– Shoreham Herald –


Jean Porter – Ethel Fordyce

Emily Reed – Jacqueline Fordyce

Sally Pumford – Pamela Fordyce

Antony Muzzall – Nicholas Fordyce

Sally Bacon – Annie

Daphne Thornton – Amelia Puffin

Ronald Cheesman – Henry Fordyce

Frank Semus – Stephen Parker

Mark Skipper – Victor Parker

Clive Trott – Roger Vincent


Production Crew

Stage ManagerFrances Thorne

A.S.MJill Redman

Lighting & EffectsFrank Hurrell

Lighting & EffectsFrank Child

Lighting & EffectsDavid Child

Lighting & EffectsJonathon Dawes

WardrobePat Moss

PropertiesMargaret Davy

PropertiesSue Whittaker

Front of HouseGeorge Porter

Set ConstructionRalph Dawes

Set ConstructionDave Collis

Set ConstructionBrian Box

Programme CoverAntony Muzzall

Foyer PhotographsGeorge Porter

Foyer DecorationRosemary Biggs

Box OfficeNicholas Thorne


Programme Note #1: Goodnight Mrs. Puffin

DT wrote: “Dear Audience

This production introduces a number of new faces to our audience and I am particularly happy that it involves younger actors and actresses. The Amateur Societies in this area suffer, it seems, from a scarcity of members in the 20/25 age group, so we are very fortunate to have Clive Trott, Mark Skipper and Emilie Reed ‘guesting’ for us.
Without them, this play could not have been staged. Originally, I thought I could cast from existing members but for various reasons they were unavailable to take part. Antony Muzzall and Sally Pumford are of course Wick members and complete the ‘younger’ element. Thus we have a good blend of younger and, dare I say, ‘older’ members of the company.

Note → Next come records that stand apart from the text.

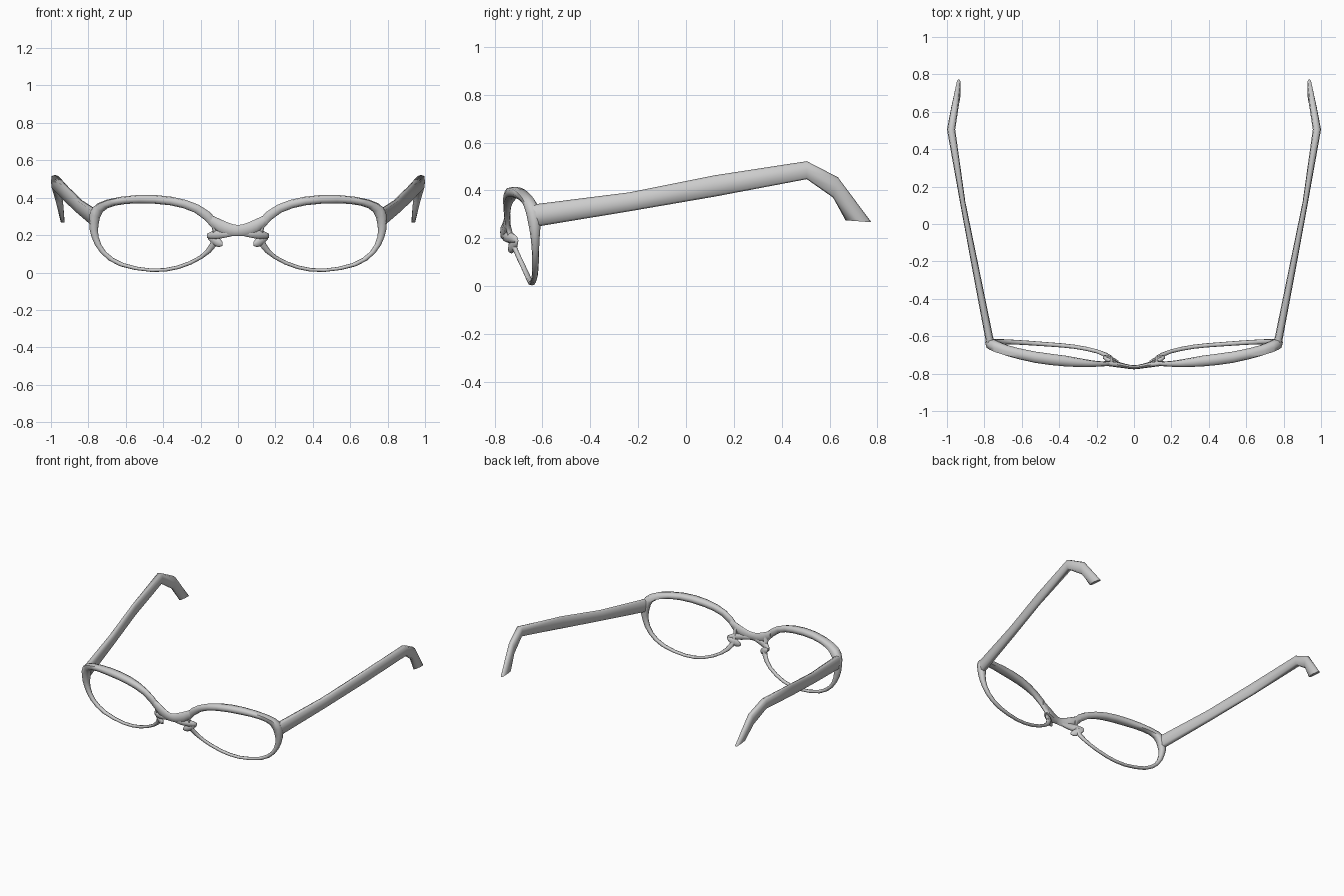
import bpy, bmesh, math
from mathutils import Vector

if "Cube" in bpy.data.objects:
    bpy.data.objects.remove(bpy.data.objects["Cube"])

grey = bpy.data.materials.new("frame grey")
grey.diffuse_color = (0.6, 0.6, 0.6, 1)
grey.use_nodes = True
grey.node_tree.nodes["Principled BSDF"].inputs["Base Color"].default_value = grey.diffuse_color


def section(centre, u, v, power=0.7, sides=8):
    """Rounded cross-section around centre, with half axes u and v."""
    ring = []
    for i in range(sides):
        a = 2 * math.pi * i / sides
        c, s = math.cos(a), math.sin(a)
        ring.append(centre + u * math.copysign(abs(c) ** power, c)
                    + v * math.copysign(abs(s) ** power, s))
    return ring


def refine(rows, closed=False):
    """Insert a smooth midpoint between neighbouring stations."""
    n, out = len(rows), []
    for i in range(n):
        out.append(rows[i])
        if i == n - 1 and not closed:
            break
        pick = [rows[k % n] if closed else rows[max(0, min(n - 1, k))]
                for k in (i - 1, i, i + 1, i + 2)]
        out.append(tuple((9 * (b + c) - a - d) / 16 for a, b, c, d in zip(*pick)))
    return out


def loft(name, rings, closed=False, mirror=True):
    """Skin the rings into a tube, mirrored to the other side."""
    bm = bmesh.new()
    loops = [[bm.verts.new(p) for p in r] for r in rings]
    pairs = list(zip(loops, loops[1:]))
    if closed:
        pairs.append((loops[-1], loops[0]))
    for a, b in pairs:
        n = len(a)
        for i in range(n):
            j = (i + 1) % n
            bm.faces.new((a[i], a[j], b[j], b[i]))
    if not closed:
        bm.faces.new(loops[0])
        bm.faces.new(loops[-1])
    bmesh.ops.recalc_face_normals(bm, faces=bm.faces)
    mesh = bpy.data.meshes.new(name)
    bm.to_mesh(mesh)
    bm.free()
    mesh.materials.append(grey)
    ob = bpy.data.objects.new(name, mesh)
    bpy.context.collection.objects.link(ob)
    bpy.ops.object.select_all(action='DESELECT')
    ob.select_set(True)
    bpy.context.view_layer.objects.active = ob
    bpy.ops.object.shade_smooth_by_angle(angle=math.radians(65))
    if mirror:
        m = ob.modifiers.new("other side", 'MIRROR')
        m.use_mirror_merge = False
    return ob


def tube(name, rows, mirror=True):
    """Loft through x, y, z, half depth, half height."""
    loft(name, [section(Vector((x, y, z)), Vector((0, d, 0)), Vector((0, 0, h)))
                for x, y, z, d, h in rows], mirror=mirror)


# Lens rims: outer x, z, inner x, z, front y, back y
rim = [
    (.115, .285, .140, .240, -.757, -.735),
    (.210, .362, .230, .320, -.764, -.730),
    (.355, .405, .365, .360, -.762, -.705),
    (.530, .415, .530, .370, -.742, -.682),
    (.700, .390, .655, .358, -.706, -.648),
    (.780, .345, .722, .325, -.678, -.618),
    (.796, .270, .745, .260, -.660, -.608),
    (.783, .190, .745, .190, -.648, -.613),
    (.735, .105, .705, .110, -.643, -.615),
    (.635, .035, .610, .050, -.645, -.620),
    (.460, .003, .460, .021, -.655, -.632),
    (.315, .019, .325, .037, -.667, -.645),
    (.190, .075, .205, .090, -.692, -.670),
    (.118, .140, .150, .153, -.722, -.700),
    (.112, .205, .140, .198, -.742, -.718),
]
rings = []
for xo, zo, xi, zi, yf, yb in refine(rim, closed=True):
    rings.append(section(Vector(((xo + xi) / 2, (yf + yb) / 2, (zo + zi) / 2)),
                         Vector(((xo - xi) / 2, 0, (zo - zi) / 2)),
                         Vector((0, (yf - yb) / 2, 0))))
loft("lens_rim", rings, closed=True)

# Bridge, pinched at the middle
half = [(.16, -.745, .290, .012, .025), (.10, -.750, .250, .015, .038),
        (.045, -.760, .230, .012, .034)]
path = [(-x, y, z, d, h) for x, y, z, d, h in half]
path += [(0, -.766, .225, .011, .029)] + half[::-1]
tube("bridge", refine(path), mirror=False)

# Nose pads: an arm sweeping out from the bridge and a pad folding back under it
tube("nose_pad_arm", refine([
    (.02, -.762, .212, .008, .014), (.08, -.752, .208, .014, .024),
    (.13, -.732, .202, .016, .022), (.165, -.712, .196, .008, .012)]))
tube("nose_pad", refine([
    (.082, -.738, .154, .006, .010), (.105, -.730, .162, .013, .026),
    (.135, -.718, .176, .014, .024), (.16, -.708, .190, .007, .012)]))

# Temple arms: top y, z, bottom y, z, outer x, inner x
arm = [
    (-.640, .341, -.640, .246, .790, .746),
    (-.235, .392, -.235, .313, .866, .829),
    (.120, .463, .120, .374, .931, .902),
    (.505, .522, .505, .447, 1.00, .956),
    (.635, .455, .615, .370, .977, .938),
    (.775, .267, .667, .275, .948, .927),
]
rings = []
for yt, zt, yb, zb, xo, xi in arm:
    rings.append(section(Vector(((xo + xi) / 2, (yt + yb) / 2, (zt + zb) / 2)),
                         Vector(((xo - xi) / 2, 0, 0)),
                         Vector((0, (yt - yb) / 2, (zt - zb) / 2)), power=0.55))
loft("temple_arm", rings)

Jean Porter makes a welcome return, after a fairly long absence. It is great to see her with us. Frank Semus has recently joined the company and I am sure we shall see more of him in the future.

I am grateful to the cast and all involved back stage for the hard work and co-operation they have given me during the relatively short rehearsal period since our last play.

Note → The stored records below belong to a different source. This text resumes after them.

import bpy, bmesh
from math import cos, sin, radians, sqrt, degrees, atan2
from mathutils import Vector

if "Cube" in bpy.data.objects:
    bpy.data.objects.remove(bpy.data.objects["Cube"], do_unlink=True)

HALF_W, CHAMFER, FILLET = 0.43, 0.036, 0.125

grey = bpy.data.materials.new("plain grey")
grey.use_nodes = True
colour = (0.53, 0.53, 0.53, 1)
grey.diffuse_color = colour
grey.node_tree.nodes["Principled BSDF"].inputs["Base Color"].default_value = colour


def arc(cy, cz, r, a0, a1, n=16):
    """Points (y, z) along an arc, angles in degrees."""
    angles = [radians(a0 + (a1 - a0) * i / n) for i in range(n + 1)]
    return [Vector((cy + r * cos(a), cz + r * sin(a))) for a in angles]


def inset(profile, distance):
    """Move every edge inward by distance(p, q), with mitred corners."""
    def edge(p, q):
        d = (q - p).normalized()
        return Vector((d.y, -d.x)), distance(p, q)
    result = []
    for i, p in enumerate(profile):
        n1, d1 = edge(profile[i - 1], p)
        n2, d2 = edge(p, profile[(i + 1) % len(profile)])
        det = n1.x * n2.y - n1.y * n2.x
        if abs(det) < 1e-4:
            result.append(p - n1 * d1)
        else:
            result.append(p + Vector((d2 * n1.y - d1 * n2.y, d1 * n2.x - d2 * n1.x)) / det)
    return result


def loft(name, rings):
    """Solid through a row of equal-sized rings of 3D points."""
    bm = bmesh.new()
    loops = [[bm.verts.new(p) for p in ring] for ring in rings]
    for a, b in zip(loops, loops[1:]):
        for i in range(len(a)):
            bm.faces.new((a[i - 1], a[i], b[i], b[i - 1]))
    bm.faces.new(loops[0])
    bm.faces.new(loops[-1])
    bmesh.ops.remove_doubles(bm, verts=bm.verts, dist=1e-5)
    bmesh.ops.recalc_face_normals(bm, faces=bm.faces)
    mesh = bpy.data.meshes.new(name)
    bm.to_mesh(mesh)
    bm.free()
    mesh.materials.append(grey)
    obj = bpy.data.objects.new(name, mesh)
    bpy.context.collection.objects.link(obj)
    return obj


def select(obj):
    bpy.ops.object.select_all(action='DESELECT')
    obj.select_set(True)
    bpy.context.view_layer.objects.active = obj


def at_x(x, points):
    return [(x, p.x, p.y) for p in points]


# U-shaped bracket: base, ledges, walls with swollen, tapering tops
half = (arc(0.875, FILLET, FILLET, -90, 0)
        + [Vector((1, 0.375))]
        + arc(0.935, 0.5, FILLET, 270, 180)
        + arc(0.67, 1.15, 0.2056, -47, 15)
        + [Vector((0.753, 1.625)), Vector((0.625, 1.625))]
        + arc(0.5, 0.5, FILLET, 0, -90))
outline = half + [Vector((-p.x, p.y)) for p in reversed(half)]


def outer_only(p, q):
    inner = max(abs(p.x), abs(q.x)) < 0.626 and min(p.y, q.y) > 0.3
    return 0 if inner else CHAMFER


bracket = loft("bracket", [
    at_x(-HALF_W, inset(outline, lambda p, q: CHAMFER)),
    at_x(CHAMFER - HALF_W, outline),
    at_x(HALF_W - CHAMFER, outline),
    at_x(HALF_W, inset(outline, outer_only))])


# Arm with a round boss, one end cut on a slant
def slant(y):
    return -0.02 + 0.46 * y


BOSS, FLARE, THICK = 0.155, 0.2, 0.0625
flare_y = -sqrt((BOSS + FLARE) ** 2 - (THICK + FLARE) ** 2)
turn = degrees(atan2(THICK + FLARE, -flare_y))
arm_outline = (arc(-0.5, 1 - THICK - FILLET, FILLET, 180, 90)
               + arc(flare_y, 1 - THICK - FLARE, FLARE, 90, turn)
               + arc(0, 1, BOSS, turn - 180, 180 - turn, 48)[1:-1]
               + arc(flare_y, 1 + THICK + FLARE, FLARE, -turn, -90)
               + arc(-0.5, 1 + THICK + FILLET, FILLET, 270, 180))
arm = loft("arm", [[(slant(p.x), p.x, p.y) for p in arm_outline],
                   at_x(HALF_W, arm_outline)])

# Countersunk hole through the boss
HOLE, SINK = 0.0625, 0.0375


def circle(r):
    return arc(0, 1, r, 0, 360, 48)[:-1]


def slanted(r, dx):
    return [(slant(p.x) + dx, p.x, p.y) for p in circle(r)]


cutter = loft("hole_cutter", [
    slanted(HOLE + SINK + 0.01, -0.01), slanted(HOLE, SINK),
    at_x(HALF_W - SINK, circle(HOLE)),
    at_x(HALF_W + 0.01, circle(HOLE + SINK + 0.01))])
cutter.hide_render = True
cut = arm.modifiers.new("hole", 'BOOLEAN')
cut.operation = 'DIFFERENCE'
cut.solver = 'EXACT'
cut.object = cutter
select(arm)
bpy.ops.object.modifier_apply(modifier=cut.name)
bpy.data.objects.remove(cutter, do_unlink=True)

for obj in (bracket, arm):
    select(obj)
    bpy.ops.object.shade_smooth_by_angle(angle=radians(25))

It now remains to put our efforts to the test and if we succeed in amusing you and for a brief hour or two make you forget the ‘world outside’ then I, for one, will have achieved my purpose. I believe, very strongly, that one of the main roles of the Theatre is to entertain. All too often these days play writers seem to want to make us think about some social problem of our time and put over to us their own philosophical outlook on a chosen theme. This is, of course, very laudable and if the play truly entertains then it is no doubt acceptable. Nevertheless I still prefer entertainment without a specific message. Though undoubtedly not a classic I think this play fulfils that role and that is why I chose it. I hope you enjoy it.”